Although he achieved fame early in his career and maintained a certain level of popularity during his lifetime, the majority of music by French composer Benjamin Godard (1849-1895) has not retained its place in the repertoire. Indeed, with the exception of one piece of chamber music, all that is still performed and recorded of Godard's vast output are slivers of his slighter piano music. But that one piece of chamber music, the Suite de trois morceaux, is still immensely popular and will probably always be popular as long as there are virtuoso flutists and a competent pianist to accompany them. A short work in three movements -- "Allegretto," "Idyll," and "Valse." -- the suite is musique de salon de la Belle Époque, par excellence.

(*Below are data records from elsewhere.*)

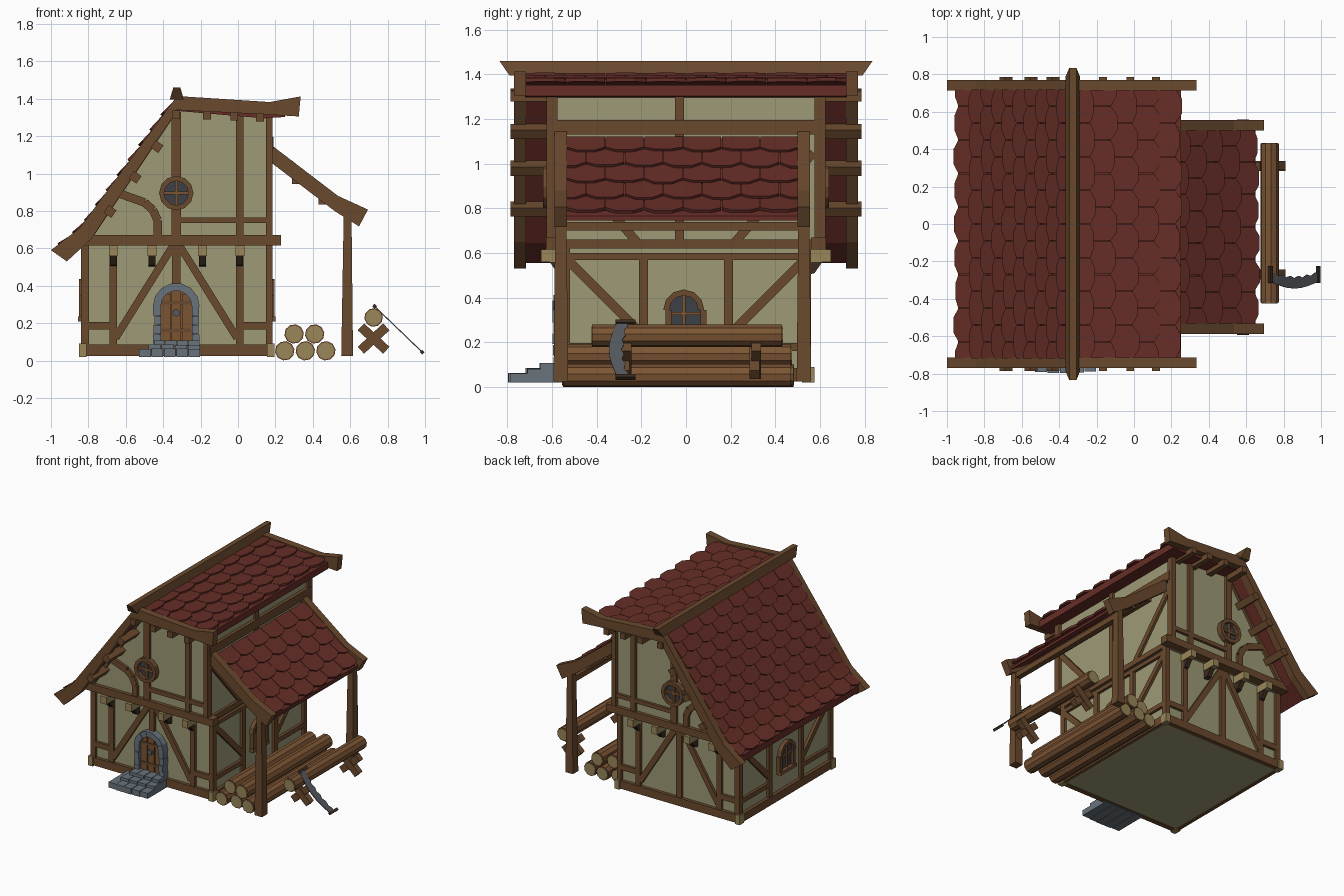
import bpy, bmesh, math, random
from mathutils import Vector

if "Cube" in bpy.data.objects:
    bpy.data.objects.remove(bpy.data.objects["Cube"])
random.seed(4)

COL = dict(timber=(.145, .068, .027), dark=(.045, .025, .014), plaster=(.34, .32, .18),
           roof=(.135, .027, .02), wood=(.2, .09, .034), cut=(.32, .24, .1),
           stone=(.14, .17, .2), glass=(.045, .05, .06), metal=(.09, .1, .115))
MATS = {}
for k, c in COL.items():
    MATS[k] = bpy.data.materials.new(k)
    MATS[k].diffuse_color = (*c, 1)
PARTS = {}
PLANES = {'xz': lambda u, v, d: (u, d, v), 'yz': lambda u, v, d: (d, u, v), 'xy': lambda u, v, d: (u, v, d),
          'saw': lambda u, v, d: (.725 + .265 * v + .69 * d, u, .295 - .255 * v + .72 * d)}


def solid(name, mat, lo, hi):
    """closed solid between two matching outlines, gathered per part name"""
    bm = PARTS.setdefault((name, mat), bmesh.new())
    a = [bm.verts.new(p) for p in lo]
    b = [bm.verts.new(p) for p in hi]
    bm.faces.new(a)
    bm.faces.new(b[::-1])
    for i in range(len(a)):
        j = (i + 1) % len(a)
        bm.faces.new((a[i], b[i], b[j], a[j]))


def prism(name, mat, plane, pts, d0, d1):
    f = PLANES[plane]
    solid(name, mat, [f(*p, d0) for p in pts], [f(*p, d1) for p in pts])


def rect(name, mat, plane, u0, u1, v0, v1, d0, d1):
    prism(name, mat, plane, [(u0, v0), (u1, v0), (u1, v1), (u0, v1)], d0, d1)


def bar(name, mat, plane, p, q, w, d0, d1):
    p, q = Vector(p), Vector(q)
    d = (q - p).normalized()
    n = Vector((-d.y, d.x)) * w / 2
    prism(name, mat, plane, [p + n, p - n, q - n, q + n], d0, d1)


def circ(c, r, n, a0=0., a1=2 * math.pi):
    return [(c[0] + r * math.cos(a0 + (a1 - a0) * i / n), c[1] + r * math.sin(a0 + (a1 - a0) * i / n))
            for i in range(n + 1)]


def ring(name, mat, plane, c, r0, r1, n, d0, d1, a1=2 * math.pi, jit=0.):
    A, B = circ(c, r0, n, 0, a1), circ(c, r1, n, 0, a1)
    for i in range(n):
        e = random.uniform(-jit, jit)
        prism(name, mat, plane, [A[i], B[i], B[i + 1], A[i + 1]], d0, d1 + e)


def sheet(name, mat, path, t, y0, y1):
    """roof board following a path in xz, thickness downwards"""
    prism(name, mat, 'xz', path + [(x, z - t) for x, z in path[::-1]], y0, y1)


def tiles(name, path, y0, y1, rows, cols):
    P = [Vector(p) for p in path]
    seg = [(b - a).length for a, b in zip(P, P[1:])]
    pitch, w = sum(seg) / rows, (y1 - y0) / cols

    def at(s):
        for i, l in enumerate(seg):
            if s <= l or i == len(seg) - 1:
                return P[i] + (P[i + 1] - P[i]) * (s / l)
            s -= l
    for r in range(rows):
        a, b = at(max(0, (r - .3) * pitch)), at((r + 1) * pitch)
        d = b - a
        n = Vector((-d.y, d.x)).normalized()
        n = n if n.y > 0 else -n
        for c in range(cols + r % 2):
            yc = y0 + (c + .5 - .5 * (r % 2)) * w
            k = random.uniform(-.05, .05)
            lo, hi = [], []
            for u, v in [(-.49, 0), (.49, 0), (.49, .82), (.22, 1 + k), (-.22, 1 + k), (-.49, .82)]:
                q, y = a + d * v, min(max(yc + u * w, y0), y1)
                for out, h in ((lo, 0), (hi, .016)):
                    z = q + n * (h + .016 * v)
                    out.append((z.x, y, z.y))
            solid(name, 'roof', lo, hi)


# plaster walls
rect('lower_walls', 'plaster', 'xy', -.82, .165, -.54, .54, .03, .63)
prism('upper_walls', 'plaster', 'xz', [(-.8, .62), (.165, .62), (.165, 1.32), (-.34, 1.34), (-.8, .68)], -.6, .6)

# timber framing, front and back
for s, side in ((-1, 'front'), (1, 'back')):
    lf, uf = side + '_lower_frame', side + '_upper_frame'
    L, U = (s * .53, s * .56), (s * .59, s * .62)
    rect(lf, 'timber', 'xz', -.84, .19, .025, .085, s * .53, s * .565)
    for x in (-.83, .175):
        rect(side + '_sill_ends', 'cut', 'xz', x - .02, x + .02, .02, .09, s * .52, s * .575)
    for x, w in ((-.815, .035), (.167, .035), (-.667, .04), (.01, .04)):
        bar(lf, 'timber', 'xz', (x, .08), (x, .62), w, *L)
    bar(lf, 'timber', 'xz', (-.33, .4 if s < 0 else .08), (-.33, .62), .045, *L)
    bar(lf, 'timber', 'xz', (-.655, .12), (-.35, .61), .04, *L)
    bar(lf, 'timber', 'xz', (-.005, .12), (-.31, .61), .04, *L)
    bar(lf, 'timber', 'xz', (-.8, .185), (-.67, .185), .04, *L)
    bar(lf, 'timber', 'xz', (.02, .185), (.16, .185), .04, *L)
    rect(uf, 'timber', 'xz', -.85, .23, .615, .67, s * .56, s * .627)
    for x in (-.667, -.46, -.19, .01):
        rect(side + '_joist_ends', 'cut', 'xz', x - .024, x + .024, .56, .615, s * .53, s * .65)
        prism(side + '_corbels', 'dark', 'yz', [(s * .53, .5), (s * .575, .51), (s * .61, .56), (s * .53, .56)],
              x - .018, x + .018)
    bar(uf, 'timber', 'xz', (-.33, .67), (-.33, .82), .05, *U)
    bar(uf, 'timber', 'xz', (-.33, .97), (-.33, 1.33), .05, *U)
    bar(uf, 'timber', 'xz', (.01, .67), (.01, 1.32), .04, *U)
    bar(uf, 'timber', 'xz', (.167, .66), (.167, 1.31), .036, s * .575, s * .625)
    bar(uf, 'timber', 'xz', (-.31, .75), (.15, .75), .03, *U)
    curve = [(-.43, .66), (-.43, .75), (-.455, .805), (-.5, .845), (-.64, .895)]
    for p, q in zip(curve, curve[1:]):
        bar(uf, 'timber', 'xz', p, q, .045, *U)
    bar(uf, 'timber', 'xz', (-.8, .66), (-.35, 1.33), .04, *U)
    # round gable window
    rw = side + '_round_window'
    ring(rw, 'timber', 'xz', (-.33, .895), .065, .092, 12, s * .59, s * .64)
    prism(rw + '_glass', 'glass', 'xz', circ((-.33, .895), .068, 12)[:-1], s * .59, s * .61)
    bar(rw, 'wood', 'xz', (-.395, .895), (-.265, .895), .016, s * .6, s * .625)
    bar(rw, 'wood', 'xz', (-.33, .83), (-.33, .96), .016, s * .6, s * .625)
    # purlin ends under the roof overhang
    for x, z in ((-.433, 1.144), (-.55, .98), (-.684, .797)):
        bar(side + '_purlins', 'timber', 'xz', (x - .014, z - .02), (x + .014, z + .02), .05, s * .58, s * .785)
    for x, z in ((-.33, 1.315), (-.166, 1.31), (-.02, 1.305), (.118, 1.3)):
        rect(side + '_purlins', 'timber', 'xz', x - .021, x + .021, z - .022, z + .022, s * .58, s * .785)
    # bargeboards
    prism(side + '_bargeboard_left', 'timber', 'xz', [(-1, .59), (-.845, .71), (-.34, 1.395), (-.33, 1.33),
          (-.785, .65), (-.915, .53)], s * .715, s * .77)
    prism(side + '_bargeboard_right', 'timber', 'xz', [(-.34, 1.415), (.17, 1.382), (.335, 1.412), (.325, 1.305),
          (.16, 1.315), (-.34, 1.34)], s * .715, s * .77)

# timber framing and arched window on both long sides
for nm, x0, s in (('right', .165, 1), ('left', -.82, -1)):
    f, D = nm + '_side_frame', (x0 - s * .01, x0 + s * .02)
    rect(f, 'timber', 'yz', -.56, .56, .025, .085, x0, x0 + s * .025)
    rect(f, 'timber', 'yz', -.6, .6, .62, .66, *D)
    rect(f, 'timber', 'yz', -.54, .54, .57, .6, *D)
    for m in (-1, 1):
        bar(f, 'timber', 'yz', (m * .54, .05), (m * .54, .62), .04, *D)
        bar(f, 'timber', 'yz', (m * .19, .05), (m * .19, .6), .04, *D)
        bar(f, 'timber', 'yz', (m * .53, .57), (m * .2, .24), .04, *D)
        bar(f, 'timber', 'yz', (m * .19, .18), (m * .53, .18), .035, *D)
        bar(nm + '_arched_window', 'timber', 'yz', (m * .078, .23), (m * .078, .345), .026, x0, x0 + s * .03)
    w = nm + '_arched_window'
    ring(w, 'timber', 'yz', (-.01, .345), .065, .092, 6, x0, x0 + s * .03, math.pi)
    prism(w + '_glass', 'glass', 'yz', [(-.08, .23), (.07, .23)] + circ((-.01, .345), .075, 6, 0, math.pi),
          x0, x0 + s * .01)
    rect(w, 'wood', 'yz', -.1, .09, .21, .235, x0, x0 + s * .035)
    bar(w, 'wood', 'yz', (-.01, .23), (-.01, .42), .014, x0, x0 + s * .02)
    bar(w, 'wood', 'yz', (-.075, .33), (.065, .33), .014, x0, x0 + s * .02)
rect('right_upper_beam', 'timber', 'yz', -.6, .6, 1.13, 1.195, .155, .19)
bar('right_upper_posts', 'timber', 'yz', (-.03, .66), (-.03, 1.31), .04, .155, .183)
for m in (-1, 1):
    bar('right_upper_posts', 'timber', 'yz', (m * .22, .65), (m * .57, 1.05), .04, .155, .183)

# main roof: boards, tiles, ridge
left = [(-.33, 1.38), (-.825, .695), (-.94, .605)]
right = [(-.33, 1.385), (.14, 1.345), (.25, 1.352)]
sheet('roof_boards_left', 'roof', left, .05, -.72, .72)
sheet('roof_boards_right', 'roof', right, .05, -.72, .72)
tiles('roof_tiles_left', left, -.72, .72, 10, 8)
tiles('roof_tiles_right', right, -.72, .72, 5, 8)
solid('ridge_beam', 'timber', [(-.365, -.79, 1.395), (-.29, -.79, 1.395), (-.29, .79, 1.395), (-.365, .79, 1.395)],
      [(-.346, -.835, 1.46), (-.308, -.835, 1.46), (-.308, .835, 1.46), (-.346, .835, 1.46)])

# lean-to
lean = [(.185, 1.11), (.53, .84), (.65, .765)]
sheet('lean_to_boards', 'roof', lean, .02, -.535, .505)
tiles('lean_to_tiles', lean, -.535, .505, 5, 6)
for y0, y1 in ((-.588, -.532), (.5, .555)):
    prism('lean_to_rafters', 'timber', 'xz', [(.175, 1.155), (.535, .88), (.695, .807), (.647, .717), (.52, .797),
          (.175, 1.06)], y0, y1)
    solid('lean_to_posts', 'timber', [(x, y, .025) for x, y in ((.552, y0 - .005), (.615, y0 - .005),
          (.615, y1 + .005), (.552, y1 + .005))],
          [(x, y, .77) for x, y in ((.565, y0 + .003), (.607, y0 + .003), (.607, y1 - .003), (.565, y1 - .003))])
for x, z in ((.585, .72), (.45, .855), (.31, .965)):
    rect('lean_to_purlins', 'timber', 'xz', x - .02, x + .02, z - .02, z + .02, -.56, .53)

# door, stone arch and steps
prism('door', 'wood', 'xz', [(-.425, .1), (-.235, .1)] + circ((-.33, .29), .095, 8, 0, math.pi), -.53, -.556)
for x in (-.388, -.33, -.272):
    rect('door_planks', 'wood', 'xz', x - .026, x + .026, .1, .355 if x != -.33 else .375, -.55, -.566)
for z in (.16, .31):
    rect('door_straps', 'timber', 'xz', -.412, -.25, z - .01, z + .01, -.56, -.572)
prism('door_knob', 'metal', 'xz', circ((-.33, .255), .02, 8)[:-1], -.56, -.585)
ring('door_arch_stones', 'stone', 'xz', (-.33, .29), .083, .125, 7, -.53, -.592, math.pi, .006)
for m in (-1, 1):
    for i in range(4):
        e = random.uniform(-.005, .005)
        a, b = sorted((-.33 + m * .083, -.33 + m * (.122 + e)))
        rect('door_jamb_stones', 'stone', 'xz', a, b, .092 + i * .05, .139 + i * .05, -.53, -.592 + e)
for x0, x1, y0, z0, z1, n in ((-.53, -.2, -.8, .02, .065, 5), (-.48, -.2, -.72, .06, .085, 4),
                              (-.45, -.205, -.66, .08, .11, 4)):
    for i in range(n):
        w, e = (x1 - x0) / n, random.uniform(0, .012)
        rect('door_steps', 'stone', 'xy', x0 + i * w + .002, x0 + (i + 1) * w - .002, y0 + e, -.54, z0, z1 - e / 3)


def log(name, x, z, r, y0, y1):
    prism(name, 'wood', 'xz', circ((x, z), r, 10, .15, .15 + 2 * math.pi)[:-1], y0, y1)
    prism(name + '_ends', 'cut', 'xz', circ((x, z), r * .86, 10, .15, .15 + 2 * math.pi)[:-1], y0 - .004, y1 + .004)


# log pile
for x, z, y0, y1 in ((.25, .052, -.55, .46), (.36, .052, -.53, .48), (.47, .052, -.55, .47),
                     (.3, .142, -.52, .44), (.41, .142, -.54, .47)):
    log('stacked_logs', x, z, .052, y0, y1)

# sawhorses with log and saw
log('sawn_log', .725, .23, .05, -.42, .43)
for y in (-.27, .31):
    for m in (-1, 1):
        bar('sawhorses', 'timber', 'xz', (.725 - m * .068, .055), (.725 + m * .068, .18), .05,
            y - .022 + m * .004, y + .022 + m * .004)
teeth = [(-.265 - .025 * math.sin(math.pi * i / 12) + (.012 if i % 2 else 0), i / 12) for i in range(13)]
back = [(-.305 - .04 * math.sin(math.pi * i / 8), i / 8) for i in range(8, -1, -1)]
prism('saw_blade', 'metal', 'saw', teeth + back, -.003, .003)
for v in (.02, .98):
    rect('saw_handles', 'dark', 'saw', -.315, -.225, v - .025, v + .025, -.009, .009)

# turn gathered geometry into objects
for (name, mat), bm in PARTS.items():
    bmesh.ops.recalc_face_normals(bm, faces=bm.faces)
    me = bpy.data.meshes.new(name)
    bm.to_mesh(me)
    bm.free()
    me.materials.append(MATS[mat])
    bpy.context.collection.objects.link(bpy.data.objects.new(name, me))

for m in bpy.data.materials:
    if m.users and not m.is_grease_pencil:
        m.use_nodes = True
        m.node_tree.nodes["Principled BSDF"].inputs["Base Color"].default_value = m.diffuse_color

Composed in 1890 for the great French flutist Paul Taffanel, the suite is elegantly tuneful, deeply nostalgic, and, in its final "Valse," incredibly virtuosic. While salon music is not nearly as popular as it once was, the lost world of salon music is brilliantly evoked by Godard's suite. The Suite de trois morceaux also exists in a version for flute and chamber orchestra.
Description by James Leonard
|2018||Profil - Edition Günter Hänssler||PH 17062|
|Black Box Classics||1049|